Saved entries:
****************************************

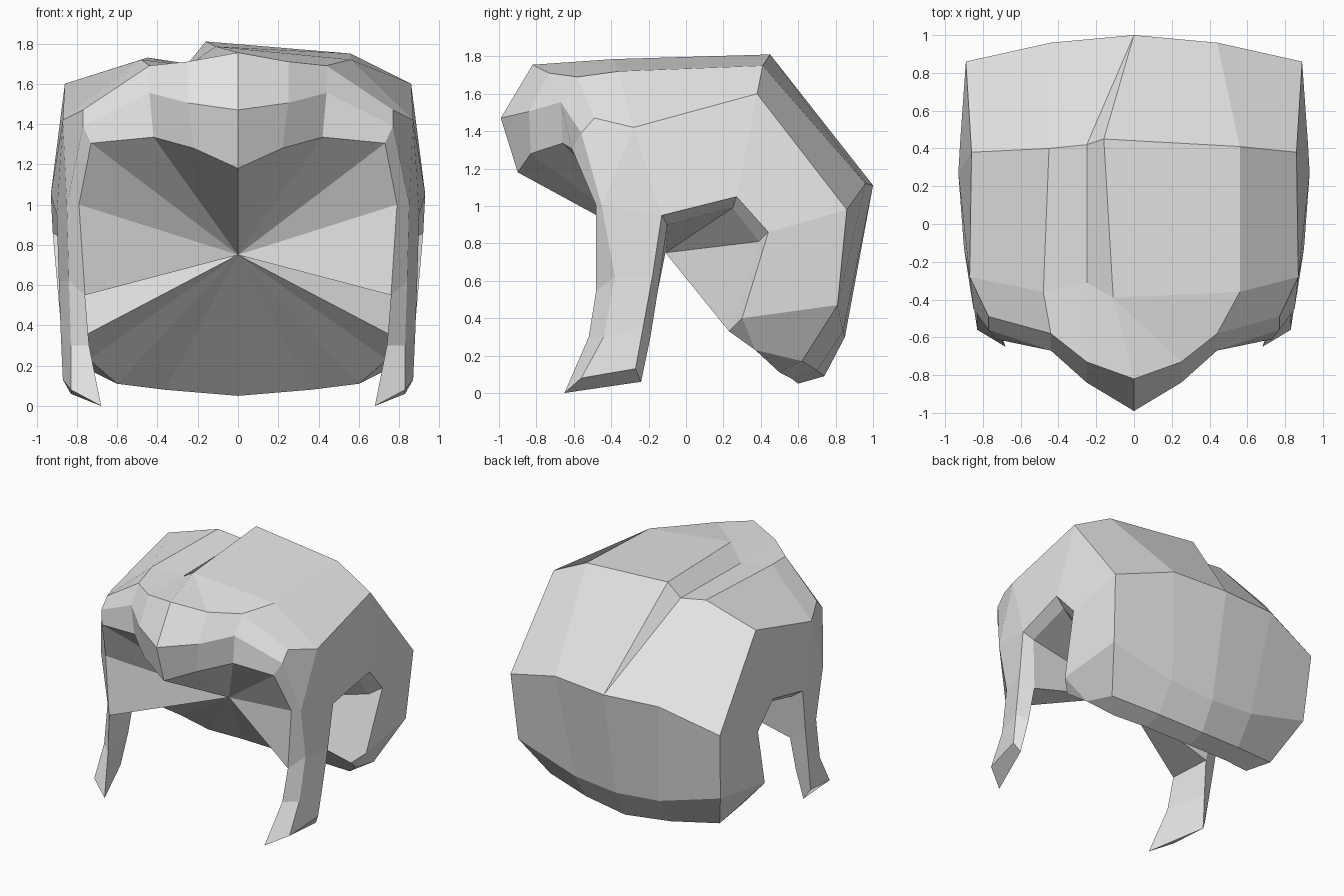
import bpy
import bmesh
from mathutils import Vector

default_cube = bpy.data.objects.get("Cube")
if default_cube:
    bpy.data.objects.remove(default_cube, do_unlink=True)

mesh_builder = bmesh.new()


def panel(side, *points):
    """Add one flat panel, flipped across x when side is negative."""
    corners = []
    for x, y, z in points:
        corner = Vector((x * side, y, z))
        if corner not in corners:
            corners.append(corner)
    if len(corners) > 2:
        mesh_builder.faces.new([mesh_builder.verts.new(c) for c in corners])


def strip(side, first, second):
    """Bridge two profiles of equal length with panels."""
    for i in range(len(first) - 1):
        panel(side, first[i], first[i + 1], second[i + 1], second[i])


# Fringe profiles, from the middle to the temple
fringe_top = [(0, -.82, 1.755), (.25, -.73, 1.71), (.44, -.58, 1.69), (.77, -.49, 1.47)]
fringe_mid = [(0, -.99, 1.47), (.25, -.84, 1.505), (.44, -.67, 1.555), (.77, -.56, 1.39)]
fringe_low = [(0, -.9, 1.18), (.22, -.83, 1.28), (.42, -.66, 1.335), (.73, -.61, 1.305)]

# Sidelock edges, from top to tip
front_outer = [fringe_mid[-1], (.85, -.45, 1), (.84, -.38, .62), (.83, -.44, .3), (.83, -.56, .08)]
front_inner = [fringe_low[-1], (.79, -.48, 1), (.76, -.48, .55), (.74, -.52, .3), (.68, -.65, 0)]
rear_outer = [(.9, -.13, .95), (.89, -.18, .62), (.88, -.23, .35), (.87, -.27, .13)]
rear_inner = [(.83, -.1, .9), (.78, -.15, .55), (.8, -.19, .3), (.83, -.24, .06)]

# Ear opening, from the sidelock to the nape
ear_outer = [rear_outer[0], (.93, .27, 1.05), (.92, .44, .86), (.88, .3, .4)]
ear_inner = [rear_inner[0], (.85, .25, .99), (.84, .39, .81), (.8, .23, .33)]

# Back profiles, from the middle to the side
back_mid = [(0, 1, 1.11), (.44, .96, 1.12), (.89, .86, .98)]
back_low = [(0, .85, .3), (.36, .84, .33), (.86, .81, .47)]
nape_outer = [(0, .74, .09), (.36, .7, .12), (.72, .62, .17)]
nape_inner = [(0, .6, .05), (.36, .56, .08), (.6, .5, .11)]
nape_corner = (.74, .37, .23)

# Crown corners and the middle point of the lining
temple = (.87, -.28, 1.42)
crown_side = (.86, .38, 1.6)
lining_centre = (0, -.11, .75)

for side in (1, -1):
    # Fringe
    strip(side, fringe_top, fringe_mid)
    strip(side, fringe_mid, fringe_low)

    # Side of the head around the ear opening
    panel(side, fringe_top[-1], fringe_mid[-1], front_outer[1], temple)
    panel(side, temple, front_outer[1], rear_outer[0])
    panel(side, temple, ear_outer[0], ear_outer[1], crown_side)
    panel(side, crown_side, ear_outer[1], ear_outer[2], back_mid[-1])
    panel(side, back_mid[-1], ear_outer[2], ear_outer[3], back_low[-1])
    strip(side, ear_outer, ear_inner)

    # Sidelock
    strip(side, front_outer, front_inner)
    strip(side, rear_outer, front_outer[1:])
    strip(side, rear_outer, rear_inner)
    strip(side, front_inner[2:], rear_inner[1:])
    panel(side, front_outer[-1], rear_outer[-1], rear_inner[-1], front_inner[-1])

    # Back and nape
    strip(side, back_mid, back_low)
    strip(side, back_low, nape_outer)
    strip(side, nape_outer, nape_inner)
    panel(side, nape_outer[-1], nape_inner[-1], nape_corner)
    panel(side, ear_outer[-1], back_low[-1], nape_outer[-1], nape_corner)
    panel(side, ear_outer[-1], nape_corner, ear_inner[-1])

    # Lining that draws the whole rim in to one point
    rim = fringe_low + front_inner[1:3] + [rear_inner[1]] + ear_inner
    rim += [nape_corner] + nape_inner[::-1]
    for start, end in zip(rim, rim[1:]):
        panel(side, start, end, lining_centre)

# Crown with an off-centre parting: the wide lock steps above the narrow one
part_top = [(-.11, -.39, 1.785), (-.16, .45, 1.81)]
part_base = [(-.25, -.31, 1.69), (-.25, .42, 1.7)]
wide_edge = [(.56, -.36, 1.72), (.56, .41, 1.75)]
narrow_edge = [(-.48, -.36, 1.72), (-.45, .4, 1.73)]


def flip(point):
    return (-point[0], point[1], point[2])


strip(1, part_top, wide_edge)
strip(1, part_top, part_base)
strip(1, part_base, narrow_edge)
strip(1, wide_edge, [temple, crown_side])
strip(1, narrow_edge, [flip(temple), flip(crown_side)])

# Crown down to the fringe
left_top = fringe_top
right_top = [flip(p) for p in fringe_top]
for edge, top, corner in ((wide_edge, left_top, temple),
                          (narrow_edge, right_top, flip(temple))):
    panel(1, edge[0], corner, top[3], top[2])
panel(1, part_top[0], wide_edge[0], left_top[2], left_top[1])
panel(1, part_top[0], left_top[1], left_top[0])
panel(1, part_base[0], narrow_edge[0], right_top[2], right_top[1])
panel(1, part_base[0], right_top[1], right_top[0], part_top[0])

# Crown down to the back
strip(1, [part_top[1], wide_edge[1], crown_side], back_mid)
strip(1, [part_top[1], part_base[1], narrow_edge[1], flip(crown_side)],
      [back_mid[0]] + [flip(p) for p in back_mid])

# Weld the panels into one flat-shaded shell
bmesh.ops.remove_doubles(mesh_builder, verts=mesh_builder.verts[:], dist=.001)
bmesh.ops.recalc_face_normals(mesh_builder, faces=mesh_builder.faces[:])
mesh = bpy.data.meshes.new("hair")
mesh_builder.to_mesh(mesh)
mesh_builder.free()

colour = (.8, .8, .8, 1)
material = bpy.data.materials.new("light grey")
material.use_nodes = True
material.diffuse_color = colour
for node in material.node_tree.nodes:
    if node.type == "BSDF_PRINCIPLED":
        node.inputs["Base Color"].default_value = colour
mesh.materials.append(material)

hair = bpy.data.objects.new("hair", mesh)
bpy.context.scene.collection.objects.link(hair)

****************************************

§ Exercise directions: List all lines from the entries that include the word "temple".

§ Solved problem:
# Fringe profiles, from the middle to the temple
temple = (.87, -.28, 1.42)
    panel(side, fringe_top[-1], fringe_mid[-1], front_outer[1], temple)
    panel(side, temple, front_outer[1], rear_outer[0])
    panel(side, temple, ear_outer[0], ear_outer[1], crown_side)
strip(1, wide_edge, [temple, crown_side])
strip(1, narrow_edge, [flip(temple), flip(crown_side)])
for edge, top, corner in ((wide_edge, left_top, temple),
                          (narrow_edge, right_top, flip(temple))):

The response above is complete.